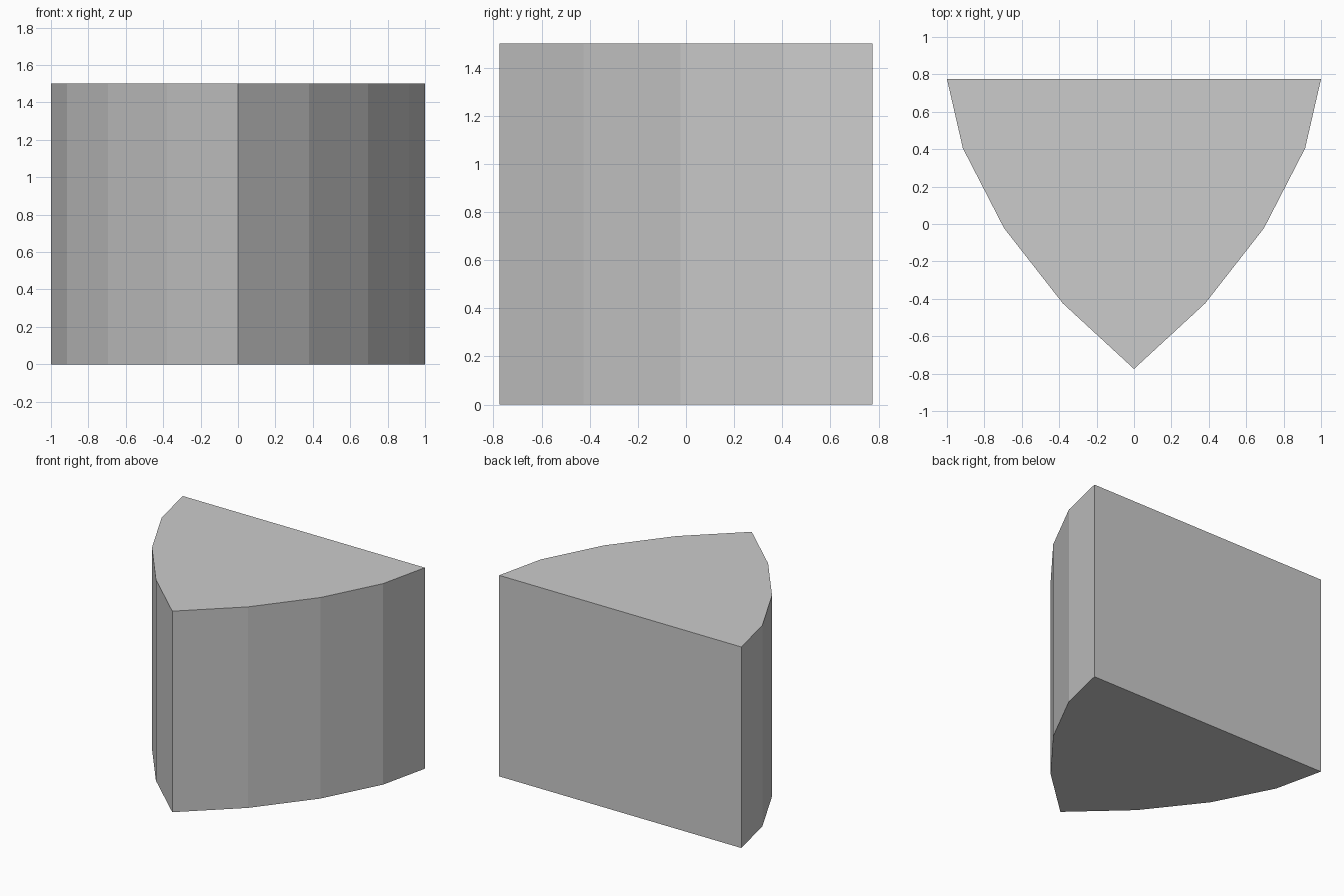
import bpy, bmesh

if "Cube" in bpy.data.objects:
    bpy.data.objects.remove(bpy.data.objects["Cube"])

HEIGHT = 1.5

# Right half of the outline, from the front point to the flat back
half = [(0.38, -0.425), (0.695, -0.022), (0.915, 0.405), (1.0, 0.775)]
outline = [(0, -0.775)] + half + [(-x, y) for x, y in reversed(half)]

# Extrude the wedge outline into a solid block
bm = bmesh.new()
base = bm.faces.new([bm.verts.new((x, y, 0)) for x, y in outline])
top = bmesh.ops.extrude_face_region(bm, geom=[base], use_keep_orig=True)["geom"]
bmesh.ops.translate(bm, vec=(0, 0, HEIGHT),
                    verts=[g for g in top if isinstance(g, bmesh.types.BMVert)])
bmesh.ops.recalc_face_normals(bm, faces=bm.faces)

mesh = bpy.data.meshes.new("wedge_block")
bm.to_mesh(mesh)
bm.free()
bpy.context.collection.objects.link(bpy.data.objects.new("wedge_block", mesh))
==
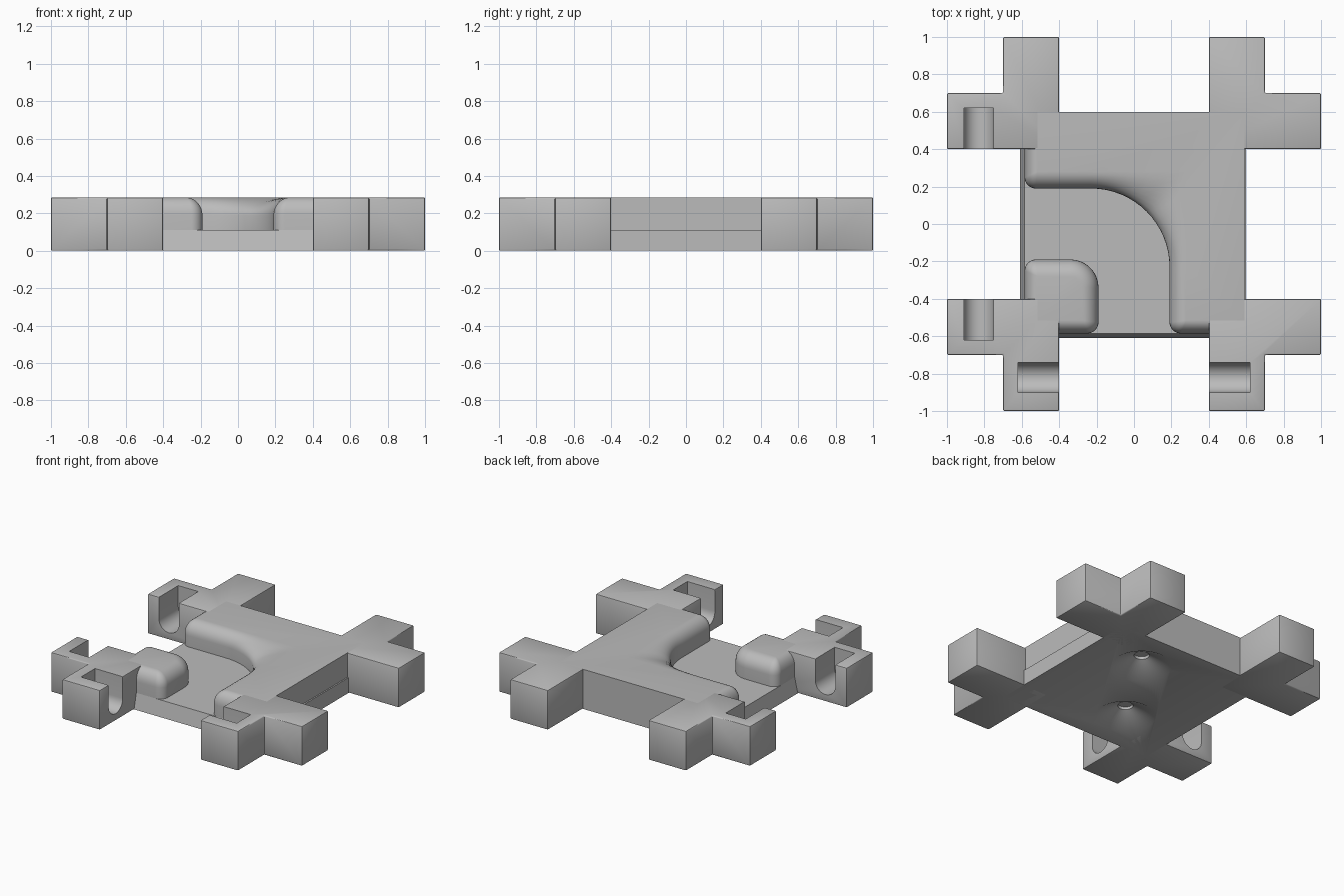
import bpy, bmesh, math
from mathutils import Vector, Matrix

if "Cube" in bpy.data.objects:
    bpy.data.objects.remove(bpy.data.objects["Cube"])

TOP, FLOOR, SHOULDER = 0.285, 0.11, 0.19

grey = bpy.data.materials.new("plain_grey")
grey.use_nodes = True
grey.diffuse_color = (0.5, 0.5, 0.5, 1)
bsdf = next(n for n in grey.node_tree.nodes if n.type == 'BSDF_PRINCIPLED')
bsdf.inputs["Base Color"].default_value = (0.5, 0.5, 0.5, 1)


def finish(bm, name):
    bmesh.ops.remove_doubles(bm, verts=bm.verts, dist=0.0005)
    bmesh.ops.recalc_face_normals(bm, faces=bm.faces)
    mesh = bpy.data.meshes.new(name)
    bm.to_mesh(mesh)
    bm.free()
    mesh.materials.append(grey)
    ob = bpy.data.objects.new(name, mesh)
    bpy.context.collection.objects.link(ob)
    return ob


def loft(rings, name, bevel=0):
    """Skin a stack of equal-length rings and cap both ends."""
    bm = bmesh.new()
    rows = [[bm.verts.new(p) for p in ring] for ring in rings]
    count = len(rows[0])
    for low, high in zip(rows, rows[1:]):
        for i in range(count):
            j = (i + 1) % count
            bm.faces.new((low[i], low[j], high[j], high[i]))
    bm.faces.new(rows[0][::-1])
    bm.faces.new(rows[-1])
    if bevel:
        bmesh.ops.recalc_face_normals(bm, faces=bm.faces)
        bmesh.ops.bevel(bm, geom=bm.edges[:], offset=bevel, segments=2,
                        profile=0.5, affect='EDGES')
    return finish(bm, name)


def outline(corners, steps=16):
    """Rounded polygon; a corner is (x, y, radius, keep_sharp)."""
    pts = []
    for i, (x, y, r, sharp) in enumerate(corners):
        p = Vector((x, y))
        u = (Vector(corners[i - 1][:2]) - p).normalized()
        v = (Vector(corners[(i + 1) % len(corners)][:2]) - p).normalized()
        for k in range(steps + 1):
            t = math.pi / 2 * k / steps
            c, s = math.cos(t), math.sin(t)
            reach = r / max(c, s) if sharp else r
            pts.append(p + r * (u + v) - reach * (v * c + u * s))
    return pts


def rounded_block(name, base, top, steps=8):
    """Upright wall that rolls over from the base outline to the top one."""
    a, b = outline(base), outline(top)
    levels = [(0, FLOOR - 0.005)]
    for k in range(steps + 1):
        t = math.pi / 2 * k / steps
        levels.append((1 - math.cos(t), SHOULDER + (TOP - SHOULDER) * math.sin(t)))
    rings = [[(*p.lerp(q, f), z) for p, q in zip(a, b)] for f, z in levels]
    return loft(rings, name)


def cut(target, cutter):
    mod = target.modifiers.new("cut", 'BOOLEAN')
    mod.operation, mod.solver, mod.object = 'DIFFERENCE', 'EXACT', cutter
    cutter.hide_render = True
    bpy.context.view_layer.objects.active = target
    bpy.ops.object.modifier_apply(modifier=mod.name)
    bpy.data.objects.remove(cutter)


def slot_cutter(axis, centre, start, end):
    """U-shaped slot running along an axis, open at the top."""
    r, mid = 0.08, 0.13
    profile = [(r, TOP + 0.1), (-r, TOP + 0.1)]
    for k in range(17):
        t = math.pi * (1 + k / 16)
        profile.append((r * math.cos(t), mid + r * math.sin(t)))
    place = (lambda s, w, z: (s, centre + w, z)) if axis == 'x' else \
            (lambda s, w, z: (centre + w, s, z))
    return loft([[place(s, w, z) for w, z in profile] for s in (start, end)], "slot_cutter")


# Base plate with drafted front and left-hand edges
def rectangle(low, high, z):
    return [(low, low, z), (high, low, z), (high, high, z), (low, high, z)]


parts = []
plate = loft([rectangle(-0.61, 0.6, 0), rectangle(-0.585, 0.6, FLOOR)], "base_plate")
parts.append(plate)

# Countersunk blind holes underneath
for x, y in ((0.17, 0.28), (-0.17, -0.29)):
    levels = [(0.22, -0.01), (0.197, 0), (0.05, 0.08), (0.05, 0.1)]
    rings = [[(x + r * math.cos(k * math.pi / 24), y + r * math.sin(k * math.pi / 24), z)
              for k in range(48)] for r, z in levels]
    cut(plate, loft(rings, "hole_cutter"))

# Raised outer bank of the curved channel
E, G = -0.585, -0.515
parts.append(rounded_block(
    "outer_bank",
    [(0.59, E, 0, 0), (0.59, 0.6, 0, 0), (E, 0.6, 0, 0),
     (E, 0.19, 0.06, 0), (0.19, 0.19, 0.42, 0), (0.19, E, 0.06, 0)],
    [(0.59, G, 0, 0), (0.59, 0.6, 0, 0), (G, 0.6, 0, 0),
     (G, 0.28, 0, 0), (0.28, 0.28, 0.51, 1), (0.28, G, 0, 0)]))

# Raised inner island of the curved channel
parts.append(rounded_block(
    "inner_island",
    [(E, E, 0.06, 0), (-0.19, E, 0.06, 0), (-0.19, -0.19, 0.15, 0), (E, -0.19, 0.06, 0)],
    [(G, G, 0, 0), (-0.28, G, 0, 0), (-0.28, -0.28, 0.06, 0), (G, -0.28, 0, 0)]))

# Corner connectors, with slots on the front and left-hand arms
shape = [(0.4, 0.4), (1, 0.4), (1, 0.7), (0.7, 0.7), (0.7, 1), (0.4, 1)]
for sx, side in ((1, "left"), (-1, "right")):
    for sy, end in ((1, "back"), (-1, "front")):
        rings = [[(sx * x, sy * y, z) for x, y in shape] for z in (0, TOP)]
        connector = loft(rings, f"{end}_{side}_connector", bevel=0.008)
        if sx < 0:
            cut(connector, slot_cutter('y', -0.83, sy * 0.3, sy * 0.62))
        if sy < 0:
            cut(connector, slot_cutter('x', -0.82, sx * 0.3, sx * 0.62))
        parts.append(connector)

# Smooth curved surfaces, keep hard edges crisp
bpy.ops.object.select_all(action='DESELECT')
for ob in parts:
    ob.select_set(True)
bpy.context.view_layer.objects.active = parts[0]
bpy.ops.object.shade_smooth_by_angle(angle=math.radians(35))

*Problem statement:*
For the material above, reproduce exactly the lines from the line with "for sy, end" to the line with "bpy.ops.object.shade_smooth_by_angle(angle=math.radians(35))", inclusive, and exclude all others.

*Result of this task:*
    for sy, end in ((1, "back"), (-1, "front")):
        rings = [[(sx * x, sy * y, z) for x, y in shape] for z in (0, TOP)]
        connector = loft(rings, f"{end}_{side}_connector", bevel=0.008)
        if sx < 0:
            cut(connector, slot_cutter('y', -0.83, sy * 0.3, sy * 0.62))
        if sy < 0:
            cut(connector, slot_cutter('x', -0.82, sx * 0.3, sx * 0.62))
        parts.append(connector)

# Smooth curved surfaces, keep hard edges crisp
bpy.ops.object.select_all(action='DESELECT')
for ob in parts:
    ob.select_set(True)
bpy.context.view_layer.objects.active = parts[0]
bpy.ops.object.shade_smooth_by_angle(angle=math.radians(35))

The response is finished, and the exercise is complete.